Minnesota Republican lawmakers on Thursday stopped two DFL gun bills — one to expand background checks to private gun sales and transfers and another that would have let family members temporarily restrict a loved one’s access to firearms.
A majority of Republicans in the House’s public safety committee voted to indefinitely set aside the background checks expansion. The final vote was 9-7, with one Republican, Rep. Keith Franke of St. Paul Park, voting with Democrats to keep the measure alive.
Republicans stopped the second bill shortly after that in a 10-6 vote.
The legislative drama Thursday came after scores of gun control supporters and gun owners rushed to the Capitol after Rep. Dave Pinto, DFL-St. Paul, used an obscure parliamentary rule to force the vote on the expanded background checks bill and the temporary restriction bill.
Expanding background checks to private sales and transfers could be done without impinging on the rights of hunters, Pinto argued.
“We can keep more guns out of the hands of dangerous people and also uphold the rights of those Minnesotans. We can do both,” he told fellow House members. “We must do both.”
But Joe Olson, a Mitchell Hamline University law professor who has been active in Minnesota gun debates for three decades, said it wouldn’t do what supporters hope. “No background check can stop an evil mind or reveal undiagnosed insanity.”
The debate brought a swarm of orange-shirted gun control supporters to the Capitol — their shirts reading “Minnesotan Against Getting Shot” — as well as gun owners wearing Second Amendment buttons.
Hours before the committee gaveled in, crowds grew outside the hearing room. Some people on opposing sides were having civil debates as they waited. But mostly, they kept to their own.
Jeff Gigler, who sold the orange gun control shirts, said the use of hunters’ color was intentional. “It really bothers the opposition,” he said.
Gun rights supporters were decked out in their own maroon shirts proclaiming them to be gun owners and buttons saying the Second Amendment needs protecting. Some of them, though, couldn’t resist buying the blaze orange “Minnesotan Against Getting Shot” shirts.
Gun restriction measures have not fared well in recent years at the GOP-controlled Legislature. Gun-rights supporter Tim Grant of Edina said he and others are intent on keeping it that way.
“It’s always important to kill these things at the earliest possible stage. And that’s this. That’s today,” he said prior to the committee hearing.
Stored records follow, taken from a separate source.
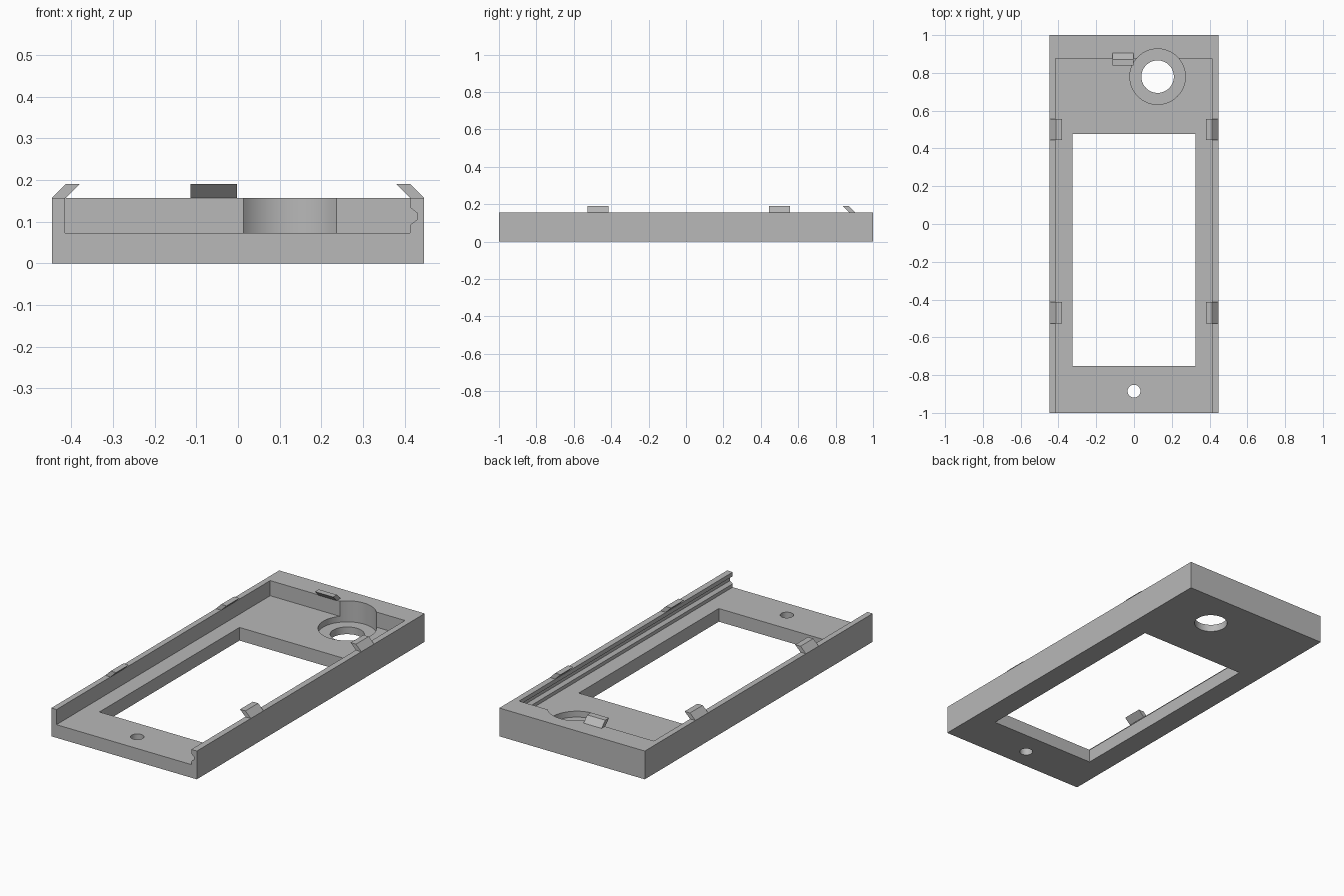
import bpy, bmesh
from mathutils import Matrix, Vector

cube = bpy.data.objects.get("Cube")
if cube:
    bpy.data.objects.remove(cube)

grey = bpy.data.materials.new("plain grey")
grey.use_nodes = True
colour = (0.48, 0.48, 0.48, 1)
grey.diffuse_color = colour
grey.node_tree.nodes["Principled BSDF"].inputs["Base Color"].default_value = colour


def finish(name, bm):
    bmesh.ops.recalc_face_normals(bm, faces=bm.faces)
    mesh = bpy.data.meshes.new(name)
    bm.to_mesh(mesh)
    bm.free()
    mesh.materials.append(grey)
    obj = bpy.data.objects.new(name, mesh)
    bpy.context.collection.objects.link(obj)
    return obj


def box(name, low, high):
    low, high = Vector(low), Vector(high)
    bm = bmesh.new()
    bmesh.ops.create_cube(bm, size=1)
    bmesh.ops.scale(bm, vec=high - low, verts=bm.verts)
    bmesh.ops.translate(bm, vec=(low + high) / 2, verts=bm.verts)
    return finish(name, bm)


def cylinder(name, x, y, radius, low, high):
    bm = bmesh.new()
    bmesh.ops.create_cone(bm, cap_ends=True, segments=64, radius1=radius,
                          radius2=radius, depth=high - low,
                          matrix=Matrix.Translation((x, y, (low + high) / 2)))
    return finish(name, bm)


def prism(name, profile, start, end, along):
    """Extrude a profile of (across, z) points along the x or y axis."""
    bm = bmesh.new()
    place = (lambda a, z: (a, start, z)) if along == "y" else (lambda a, z: (start, a, z))
    face = bm.faces.new([bm.verts.new(place(a, z)) for a, z in profile])
    new = bmesh.ops.extrude_face_region(bm, geom=[face])["geom"]
    step = Vector((0, end - start, 0) if along == "y" else (end - start, 0, 0))
    bmesh.ops.translate(bm, vec=step,
                        verts=[v for v in new if isinstance(v, bmesh.types.BMVert)])
    return finish(name, bm)


WALL_TOP, FLOOR = 0.157, 0.073
HOLE_X, HOLE_Y = 0.125, 0.78

# Tray body
body = box("tray_body", (-0.447, -1, 0), (0.447, 1, WALL_TOP))

# Cavity open at the front, window, holes and side groove
groove = [(0.40, 0.085), (0.413, 0.092), (0.43, 0.105),
          (0.43, 0.121), (0.413, 0.134), (0.40, 0.141)]
cutters = [
    box("cavity_cutter", (-0.415, -1.1, FLOOR), (0.413, 0.875, 0.3)),
    box("window_cutter", (-0.325, -0.752, -0.1), (0.325, 0.477, 0.2)),
    cylinder("counterbore_cutter", HOLE_X, HOLE_Y, 0.147, 0.04, 0.3),
    cylinder("large_hole_cutter", HOLE_X, HOLE_Y, 0.086, -0.1, 0.2),
    cylinder("screw_hole_cutter", 0, -0.885, 0.034, -0.1, 0.2),
    prism("groove_cutter", groove, -1.1, 0.875, "y"),
]
for cutter in cutters:
    cutter.hide_render = True
    mod = body.modifiers.new(cutter.name, "BOOLEAN")
    mod.operation, mod.solver, mod.object = "DIFFERENCE", "EXACT", cutter
bpy.ops.object.select_all(action="DESELECT")
bpy.context.view_layer.objects.active = body
body.select_set(True)
for cutter in cutters:
    bpy.ops.object.modifier_apply(modifier=cutter.name)
    bpy.data.objects.remove(cutter)
bpy.ops.object.shade_smooth_by_angle()

# Slanted snap clips on both side walls
clip = [(0.447, WALL_TOP), (0.414, 0.19), (0.381, 0.19), (0.414, WALL_TOP)]
for side, sign in (("left", 1), ("right", -1)):
    for place, y in (("front", -0.47), ("back", 0.5)):
        prism(f"{side}_{place}_clip", [(sign * a, z) for a, z in clip],
              y - 0.056, y + 0.056, "y")

# Slanted snap clip on the back wall
prism("back_wall_clip", [(0.904, WALL_TOP), (0.871, 0.19), (0.838, 0.19), (0.871, WALL_TOP)],
      -0.114, -0.003, "x")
Gun control supporters had hoped the national debate after last month’s school shooting in Florida would shift views at the Legislature.
“Since the mass shooting in Florida, seeing our youth stand up and basically saying to the adults, ‘You’re not adulting on this. You’re not keeping us safe,’ I think has really helped people who have might have been hesitant on this issue step up and start leading,” Nancy Nord Bence of the gun control group Protect Minnesota said before the hearing began.
Bence said she expected the gun issue to play a big role in the upcoming elections regardless of whether new laws pass first.